Friday, July 24, 2009

Gates and Police Power

I had an epiphany last night while thinking about responses to the Gates case.

To preface, I've been talking about it on an online forum with several male Republicans in my town. All of them have in the past shown extreme concern about abuses of state power (IOW, they frequently complain about Obama being a fascist or a socialist).

This concern is reflected in the posts of older white male Republicans across the country. You can read their comments on blog posts and online articles, and you know what their political views are.

What strikes me is that these men normally come across as libertarian and anti-state. Via Alicublog I found this entry by Jonah Goldberg:

conservatives, like Americans generally, are of two views when it comes to cops. One side is inclined to distrust them, see them as potential abusers of authority — mere men with badges and guns. Another side is deferential to police. That is not to say they condone abuse or sanction cops being above the law. But they give cops the benefit of the doubt for a host of reasons.

Here's my epiphany: I look at those conservatives who distrust cops, and I see their anger at Gates. And I realize what the deal is.

They're angry because Gates did what they WISH they could do but are too afraid to: he challenged the police for invading his home. Older conservative men bluster all the time about "the state" abusing its power, coming into our homes. I had an argument yesterday with a fire fighter who was complaining that Obama's health care reform would be a "violation of the 4th Amendment"! LOL! I'm still trying to figure out that one.

This is just another version of the Yellow Elephants. These are the men who define manhood a certain way, assert their support for this construction of manhood, then fail to live up to it themselves.

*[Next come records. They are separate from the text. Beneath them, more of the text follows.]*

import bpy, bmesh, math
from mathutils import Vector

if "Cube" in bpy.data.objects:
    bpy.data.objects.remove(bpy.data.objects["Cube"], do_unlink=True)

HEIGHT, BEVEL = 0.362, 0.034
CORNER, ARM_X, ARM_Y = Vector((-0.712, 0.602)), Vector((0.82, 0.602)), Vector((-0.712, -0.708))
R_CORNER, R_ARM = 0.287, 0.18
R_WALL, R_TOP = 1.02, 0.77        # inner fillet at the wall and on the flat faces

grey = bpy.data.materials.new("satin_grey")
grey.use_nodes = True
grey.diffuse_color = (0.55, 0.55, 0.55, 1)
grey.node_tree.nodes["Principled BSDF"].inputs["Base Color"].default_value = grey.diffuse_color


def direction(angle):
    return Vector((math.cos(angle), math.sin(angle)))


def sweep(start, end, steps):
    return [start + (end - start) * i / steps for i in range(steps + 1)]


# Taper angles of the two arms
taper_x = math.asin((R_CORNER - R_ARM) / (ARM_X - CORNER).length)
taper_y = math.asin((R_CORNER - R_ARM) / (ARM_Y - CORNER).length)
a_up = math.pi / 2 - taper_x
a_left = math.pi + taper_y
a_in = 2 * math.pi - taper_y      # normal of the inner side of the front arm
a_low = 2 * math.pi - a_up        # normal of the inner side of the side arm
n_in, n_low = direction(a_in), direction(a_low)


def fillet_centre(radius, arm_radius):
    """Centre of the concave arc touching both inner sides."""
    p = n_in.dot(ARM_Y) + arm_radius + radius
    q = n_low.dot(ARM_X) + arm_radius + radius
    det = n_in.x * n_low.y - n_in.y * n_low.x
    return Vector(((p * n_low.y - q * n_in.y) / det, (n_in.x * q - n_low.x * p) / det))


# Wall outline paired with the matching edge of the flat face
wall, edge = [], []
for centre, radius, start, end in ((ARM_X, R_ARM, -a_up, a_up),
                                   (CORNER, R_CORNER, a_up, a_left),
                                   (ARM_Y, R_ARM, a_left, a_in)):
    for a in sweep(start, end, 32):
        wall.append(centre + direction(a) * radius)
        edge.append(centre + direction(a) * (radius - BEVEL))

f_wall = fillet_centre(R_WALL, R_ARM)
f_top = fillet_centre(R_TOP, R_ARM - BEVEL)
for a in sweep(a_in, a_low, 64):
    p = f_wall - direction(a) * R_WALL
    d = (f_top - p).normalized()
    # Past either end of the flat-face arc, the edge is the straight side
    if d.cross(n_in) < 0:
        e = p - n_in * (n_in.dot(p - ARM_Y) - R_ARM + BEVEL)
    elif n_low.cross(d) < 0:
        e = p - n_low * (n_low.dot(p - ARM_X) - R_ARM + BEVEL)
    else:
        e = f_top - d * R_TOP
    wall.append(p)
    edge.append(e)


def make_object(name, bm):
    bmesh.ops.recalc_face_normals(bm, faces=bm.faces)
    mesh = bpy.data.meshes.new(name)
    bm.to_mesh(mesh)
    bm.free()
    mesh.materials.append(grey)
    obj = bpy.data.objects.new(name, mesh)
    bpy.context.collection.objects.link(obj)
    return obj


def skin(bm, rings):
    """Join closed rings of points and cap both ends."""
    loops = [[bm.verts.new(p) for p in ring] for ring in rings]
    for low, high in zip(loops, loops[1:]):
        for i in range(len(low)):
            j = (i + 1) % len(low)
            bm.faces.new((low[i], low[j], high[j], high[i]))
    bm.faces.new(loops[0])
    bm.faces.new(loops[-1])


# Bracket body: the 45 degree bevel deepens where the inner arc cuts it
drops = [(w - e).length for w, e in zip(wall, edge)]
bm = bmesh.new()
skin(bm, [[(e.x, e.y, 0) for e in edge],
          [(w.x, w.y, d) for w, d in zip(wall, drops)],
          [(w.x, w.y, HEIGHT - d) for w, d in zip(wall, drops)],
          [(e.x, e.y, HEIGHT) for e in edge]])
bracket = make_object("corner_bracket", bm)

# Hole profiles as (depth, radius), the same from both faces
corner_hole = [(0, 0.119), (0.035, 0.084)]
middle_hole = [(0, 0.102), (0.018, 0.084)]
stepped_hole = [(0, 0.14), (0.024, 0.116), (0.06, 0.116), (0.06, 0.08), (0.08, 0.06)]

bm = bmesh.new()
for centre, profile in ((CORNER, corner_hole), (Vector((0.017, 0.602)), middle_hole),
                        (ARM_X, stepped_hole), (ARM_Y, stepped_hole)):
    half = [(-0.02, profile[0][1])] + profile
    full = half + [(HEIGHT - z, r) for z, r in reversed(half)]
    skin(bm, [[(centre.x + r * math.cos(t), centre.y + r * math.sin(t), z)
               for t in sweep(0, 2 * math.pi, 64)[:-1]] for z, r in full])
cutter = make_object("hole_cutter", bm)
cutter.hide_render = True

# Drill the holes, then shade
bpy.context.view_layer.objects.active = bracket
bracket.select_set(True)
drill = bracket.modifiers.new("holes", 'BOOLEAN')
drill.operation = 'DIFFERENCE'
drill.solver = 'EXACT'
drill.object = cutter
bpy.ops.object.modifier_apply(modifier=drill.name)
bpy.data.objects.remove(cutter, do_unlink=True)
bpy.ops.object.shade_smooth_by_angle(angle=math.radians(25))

It has to gall the crap out of them that an older physically disabled black man asserted the very rights they demand on a regular basis. They dream of exerting their power as citizens, the right to control their territory (their homes). But they defer to police authority because they fear the consequences.

And here's Gates, who talked back, demanded badge numbers, asserted his civil rights to be in his own house, expressed anger--all the things they wish they could have done in a similar situation.

But to assert that he acted legitimately, that he acted the way they wish they could? That would mean that a black man was a better man than they could ever be.

And we can't have that, can we?

1 comment:

Laura said...

Interesting take, and not one I'd seen yet. My husband and I are going back and forth on this issue. He's siding with the cops while I'm suggesting the cops were wrong. Actually, I see blame on both sides. It is possible that both overreacted. The cops, however, being the ones with the handcuffs and therefore, the power, won.